* Try it
In the listing below, the answer starts at the line that has "ledge, -0.05, 0.2))" and stops after the line that has "bore(-0.54, 0.335, 0.078, x0=-0.1)"; please repeat that part exactly and nothing more.

* Information shown
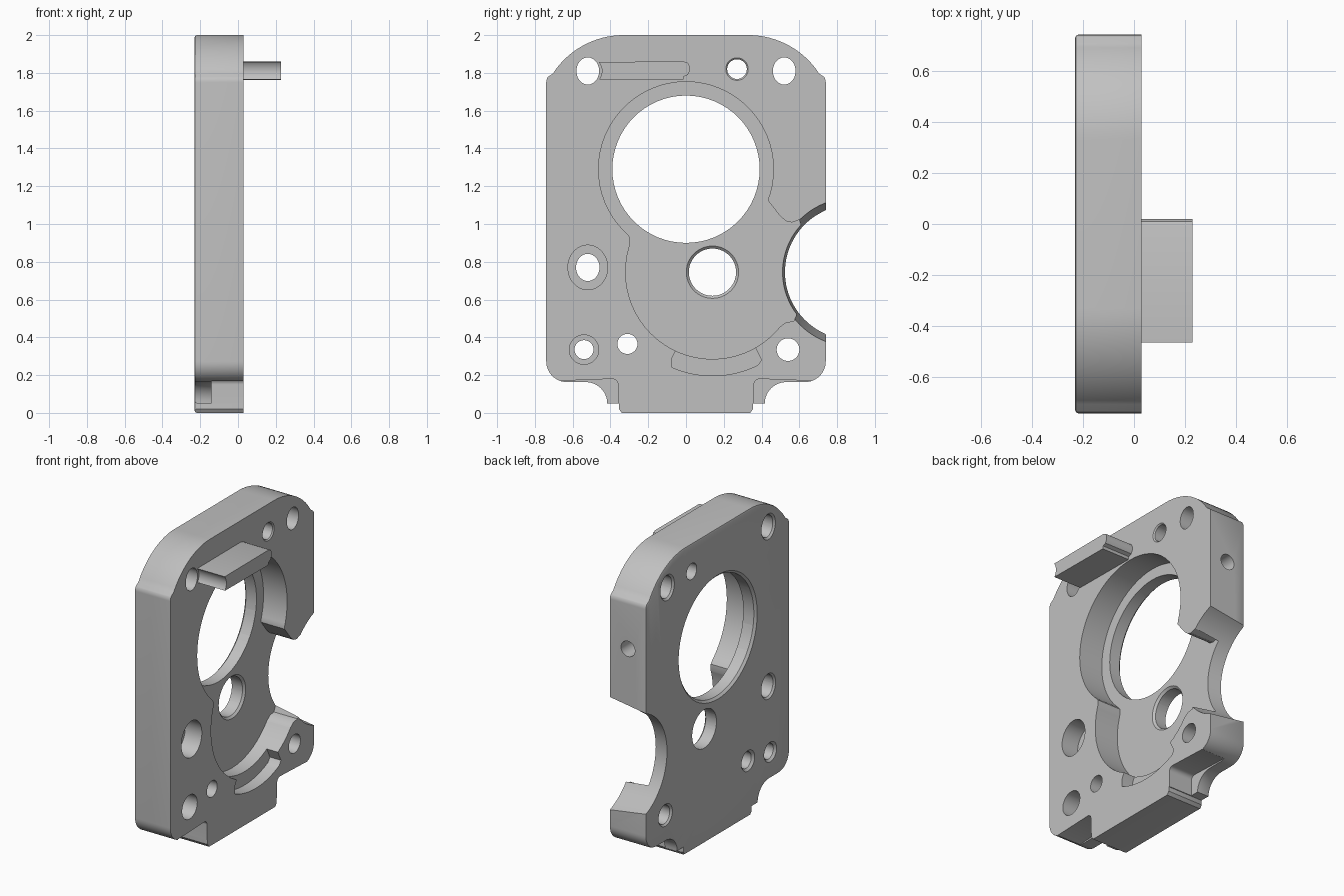
import bpy, bmesh
from math import radians, cos, sin
from mathutils import Matrix, Vector

if "Cube" in bpy.data.objects:
    bpy.data.objects.remove(bpy.data.objects["Cube"])

BACK, FLOOR, FRONT = -0.23, -0.14, 0.03

metal = bpy.data.materials.new("grey metal")
metal.use_nodes = True
metal.diffuse_color = (0.53, 0.53, 0.53, 1)
metal.node_tree.nodes["Principled BSDF"].inputs["Base Color"].default_value = (0.53, 0.53, 0.53, 1)


def arc(y, z, r, start, end, n=12, rz=None):
    steps = [radians(start + (end - start) * i / n) for i in range(n + 1)]
    return [(y + r * cos(a), z + (rz or r) * sin(a)) for a in steps]


def ring(y, z, r, rz=None, n=64):
    return arc(y, z, r, 0, 360, n, rz)[:-1]


def loft(name, back, front, x0, x1, bevel=0):
    """Solid between two matching yz profiles."""
    bm = bmesh.new()
    a = [bm.verts.new((x0, y, z)) for y, z in back]
    b = [bm.verts.new((x1, y, z)) for y, z in front]
    cap = bm.faces.new(a)
    bm.faces.new(b[::-1])
    for i in range(len(a)):
        j = (i + 1) % len(a)
        bm.faces.new((a[i], b[i], b[j], a[j]))
    bmesh.ops.recalc_face_normals(bm, faces=bm.faces)
    if bevel:
        bmesh.ops.bevel(bm, geom=list(cap.edges), offset=bevel, segments=2,
                        profile=0.5, affect='EDGES', clamp_overlap=False)
    mesh = bpy.data.meshes.new(name)
    bm.to_mesh(mesh)
    bm.free()
    mesh.materials.append(metal)
    obj = bpy.data.objects.new(name, mesh)
    bpy.context.collection.objects.link(obj)
    return obj


def prism(name, pts, x0, x1, bevel=0):
    return loft(name, pts, pts, x0, x1, bevel)


def cut(target, cutter):
    mod = target.modifiers.new("cut", 'BOOLEAN')
    mod.operation, mod.solver, mod.object = 'DIFFERENCE', 'EXACT', cutter
    bpy.context.view_layer.update()
    graph = bpy.context.evaluated_depsgraph_get()
    mesh = bpy.data.meshes.new_from_object(target.evaluated_get(graph))
    target.modifiers.clear()
    target.data = mesh
    bpy.data.objects.remove(cutter)


def bore(y, z, r, rz=None, x0=-0.4, x1=0.2):
    cut(plate, prism("bore", ring(y, z, r, rz), x0, x1))


def countersink(y, z, r, grow, face, rz=None):
    """Conical opening that widens towards one face of the plate."""
    s = -1 if face == BACK else 1
    rz = rz or r
    narrow = ring(y, z, r - 0.001, rz - 0.001)
    wide = ring(y, z, r + 2 * grow, rz + 2 * grow)
    cut(plate, loft("countersink", narrow, wide, face - s * grow, face + s * grow))


# Plate outline: right half, then its mirror
half = [(0.34, 0), (0.355, 0.02), (0.355, 0.05)]
half += arc(0.53, 0.05, 0.113, 180, 90, 10)
half += arc(0.63, 0.273, 0.11, -90, 0)
half += arc(0.69, 1.75, 0.05, 0, 35, 5)
half += arc(0.33, 1.553, 0.447, 33, 90, 16)
outline = half + [(-y, z) for y, z in reversed(half)]
plate = prism("plate", outline, BACK, FRONT, bevel=0.012)

# Front relief beside the foot
for s in (1, -1):
    relief = [(0.36, -0.1), (0.36, 0.15)] + arc(0.39, 0.15, 0.03, 170, 90, 6)
    relief += [(0.66, 0.17), (0.7, 0.15), (0.9, 0.1), (0.9, -0.1)]
    cut(plate, prism("relief", [(s * y, z) for y, z in relief], FLOOR, 0.2))

# Front pocket: two round recesses and the passage to the side notch
bore(0, 1.29, 0.463, x0=FLOOR)
bore(0.14, 0.745, 0.46, x0=FLOOR)
passage = [(0.1, 1.25), (0.44, 1.19), (0.437, 1.12), (0.5, 1.04), (0.53, 1.015),
           (0.56, 1.008), (0.6, 1.022), (0.68, 0.745), (0.57, 0.485), (0.53, 0.48),
           (0.49, 0.45), (0.43, 0.39), (0.1, 0.5)]
cut(plate, prism("passage", passage, FLOOR, 0.2))
fillet = [(-0.32, 0.96), (-0.297, 0.93), (-0.296, 0.88), (-0.1, 0.9), (-0.1, 1.0)]
cut(plate, prism("fillet", fillet, FLOOR, 0.2))

# Shallow curved ledge under the lower recess
ledge = arc(0.14, 0.745, 0.548, 247, 296, 16) + [(0.4, 0.28), (0.365, 0.35)]
ledge += [(0.14, 0.5), (-0.05, 0.34), (-0.075, 0.29)]
cut(plate, prism("ledge", ledge, -0.05, 0.2))

# Tapered side notch
cut(plate, loft("notch", ring(0.88, 0.745, 0.349, n=96), ring(0.88, 0.745, 0.4, n=96),
                BACK - 0.05, FRONT + 0.05))

# Main bore and shaft bore
bore(0, 1.29, 0.39)
countersink(0, 1.29, 0.39, 0.015, BACK)
bore(0.14, 0.745, 0.125)
countersink(0.14, 0.745, 0.125, 0.014, FLOOR)

# Mounting holes
for y in (-0.52, 0.52):
    bore(y, 1.81, 0.06, 0.072)
    countersink(y, 1.81, 0.06, 0.012, BACK, 0.072)
bore(-0.52, 0.77, 0.062, 0.072)
bore(-0.52, 0.77, 0.105, 0.118, x0=-0.09)
countersink(-0.52, 0.77, 0.062, 0.012, BACK, 0.072)
bore(0.54, 0.335, 0.06)
countersink(0.54, 0.335, 0.06, 0.012, BACK)
bore(-0.54, 0.335, 0.05)
bore(-0.54, 0.335, 0.078, x0=-0.1)
countersink(-0.54, 0.335, 0.05, 0.015, BACK)
bore(-0.31, 0.365, 0.053)
countersink(-0.31, 0.365, 0.053, 0.015, BACK)
bore(0.27, 1.82, 0.052)
countersink(0.27, 1.82, 0.052, 0.008, FRONT)

# Screw hole in the side edge
side = prism("side_hole", ring(0, 0, 0.05), 0, 0.3)
side.data.transform(Matrix.Translation(Vector((-0.1, 0.56, 1.46)))
                    @ Matrix.Rotation(radians(90), 4, 'Z'))
cut(plate, side)

# Projecting tab, hollowed at one end around the corner hole
tab_profile = arc(-0.52, 1.81, 0.075, -36, 40, 10)
tab_profile += [(-0.01, 1.86), (0.01, 1.853), (0.02, 1.835), (0.02, 1.81),
                (0.01, 1.79), (-0.012, 1.78), (-0.015, 1.762)]
tab = prism("tab", tab_profile, FRONT - 0.01, 0.228)

for obj in (plate, tab):
    bpy.ops.object.select_all(action='DESELECT')
    obj.select_set(True)
    bpy.context.view_layer.objects.active = obj
    bpy.ops.object.shade_smooth_by_angle(angle=radians(30))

* Exercise output
cut(plate, prism("ledge", ledge, -0.05, 0.2))

# Tapered side notch
cut(plate, loft("notch", ring(0.88, 0.745, 0.349, n=96), ring(0.88, 0.745, 0.4, n=96),
                BACK - 0.05, FRONT + 0.05))

# Main bore and shaft bore
bore(0, 1.29, 0.39)
countersink(0, 1.29, 0.39, 0.015, BACK)
bore(0.14, 0.745, 0.125)
countersink(0.14, 0.745, 0.125, 0.014, FLOOR)

# Mounting holes
for y in (-0.52, 0.52):
    bore(y, 1.81, 0.06, 0.072)
    countersink(y, 1.81, 0.06, 0.012, BACK, 0.072)
bore(-0.52, 0.77, 0.062, 0.072)
bore(-0.52, 0.77, 0.105, 0.118, x0=-0.09)
countersink(-0.52, 0.77, 0.062, 0.012, BACK, 0.072)
bore(0.54, 0.335, 0.06)
countersink(0.54, 0.335, 0.06, 0.012, BACK)
bore(-0.54, 0.335, 0.05)
bore(-0.54, 0.335, 0.078, x0=-0.1)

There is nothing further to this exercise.